Why it matters: Kotick has faced scrutiny and calls for his resignation over widespread sexual misconduct allegations at Activision Blizzard but appears set to profit.
Details: Microsoft and Activision propose that Kotick could receive as much as $22 million in stock in July or later, if Activision’s board sees improvement in company culture.
- Measured improvements would include the implementation of a zero-tolerance harassment plan and an increase in hiring women and non-binary people.
- Kotick took a pay cut in October in response to the company’s scandals and said he was forgoing bonuses until the board saw improvement.
- The filing also indicates that the board may extend Kotick’s contract by 12 months beyond its current March 2023 expiration. Kotick has not been expected to remain at the company long after the merger, a source told Axios’ Ina Fried earlier this year.
- Should Kotick be fired without cause by Microsoft, he’ll get a $15 million “golden parachute,” according to the filing's compensation proposal.
Between the lines: The filing reveals that Microsoft gaming executive Phil Spencer began talks with Kotick about a potential acquisition on Nov. 19, three days after a Wall Street Journal expose that said Kotick knew of sexual misconduct at the company for years.
- The investigation walloped Activision Blizzard’s stock price well below even Microsoft’s opening bid of $80 per share.

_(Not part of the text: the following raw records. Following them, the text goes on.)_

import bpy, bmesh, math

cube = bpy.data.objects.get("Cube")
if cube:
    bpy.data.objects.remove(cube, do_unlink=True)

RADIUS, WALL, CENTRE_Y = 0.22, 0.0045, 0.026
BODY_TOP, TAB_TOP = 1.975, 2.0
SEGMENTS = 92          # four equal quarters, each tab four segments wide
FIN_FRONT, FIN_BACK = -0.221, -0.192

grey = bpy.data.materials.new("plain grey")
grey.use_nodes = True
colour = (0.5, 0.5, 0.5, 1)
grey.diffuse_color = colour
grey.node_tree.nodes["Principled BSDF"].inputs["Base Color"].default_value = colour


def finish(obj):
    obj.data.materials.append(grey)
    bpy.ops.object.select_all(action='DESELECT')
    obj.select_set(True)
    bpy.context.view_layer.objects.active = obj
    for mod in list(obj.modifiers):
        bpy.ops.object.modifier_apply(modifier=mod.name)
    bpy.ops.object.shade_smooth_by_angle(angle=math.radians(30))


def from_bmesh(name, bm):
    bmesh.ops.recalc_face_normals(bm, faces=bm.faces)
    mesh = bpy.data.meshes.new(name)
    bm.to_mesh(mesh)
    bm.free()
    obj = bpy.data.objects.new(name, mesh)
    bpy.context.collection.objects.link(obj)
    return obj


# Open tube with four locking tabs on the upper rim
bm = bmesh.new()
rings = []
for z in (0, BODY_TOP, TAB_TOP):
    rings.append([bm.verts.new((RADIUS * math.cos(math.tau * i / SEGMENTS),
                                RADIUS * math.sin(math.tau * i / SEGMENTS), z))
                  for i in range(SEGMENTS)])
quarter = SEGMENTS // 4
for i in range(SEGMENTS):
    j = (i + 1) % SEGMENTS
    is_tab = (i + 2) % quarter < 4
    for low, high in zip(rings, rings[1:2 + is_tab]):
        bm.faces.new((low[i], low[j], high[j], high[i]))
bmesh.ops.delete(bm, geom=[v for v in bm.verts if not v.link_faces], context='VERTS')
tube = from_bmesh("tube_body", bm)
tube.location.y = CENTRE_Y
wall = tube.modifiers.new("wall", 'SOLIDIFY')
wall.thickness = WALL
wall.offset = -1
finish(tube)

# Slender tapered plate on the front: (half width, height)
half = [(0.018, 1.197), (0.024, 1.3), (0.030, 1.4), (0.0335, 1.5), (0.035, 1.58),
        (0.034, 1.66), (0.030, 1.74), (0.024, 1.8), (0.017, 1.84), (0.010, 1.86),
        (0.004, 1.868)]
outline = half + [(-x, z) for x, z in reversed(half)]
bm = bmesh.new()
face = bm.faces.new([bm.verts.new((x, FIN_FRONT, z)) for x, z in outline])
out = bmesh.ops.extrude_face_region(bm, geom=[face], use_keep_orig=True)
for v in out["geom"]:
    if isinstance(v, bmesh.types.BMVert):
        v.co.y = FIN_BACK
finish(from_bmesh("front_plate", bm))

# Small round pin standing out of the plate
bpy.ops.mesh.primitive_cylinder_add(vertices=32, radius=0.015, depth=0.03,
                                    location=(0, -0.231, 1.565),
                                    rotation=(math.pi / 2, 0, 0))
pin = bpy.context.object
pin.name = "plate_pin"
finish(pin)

- Over the course of a month of negotiation, Activision got Microsoft to $95/share.
- Kotick owns (or has the right to acquire) 6.5 million shares, which will be worth $619 million at Microsoft’s price.
Other intrigues from the filing:
- Four other companies approached or were approached by Activision about an acquisition but little came of it.
- An unnamed individual also made a play to solely acquire Blizzard, an inquiry that Activision Blizzard’s board slow-walked in part because “prior dealings” with that person raised concern about possible leaks.
- Among the deal’s parameters, Activision Blizzard is generally prohibited from entering a collective bargaining agreement with employees but could do so with Microsoft’s approval. Some of the company’s workers have been attempting to unionize.
- A long-term revenue estimate prepared in November indicates Activision Blizzard expects a dramatic, nearly $2.5 billion revenue increase in 2023. It’s a potential sign of major releases that year, possibly including the recently delayed Overwatch 2 and Diablo IV.
Sign up for the new Axios Gaming newsletter here.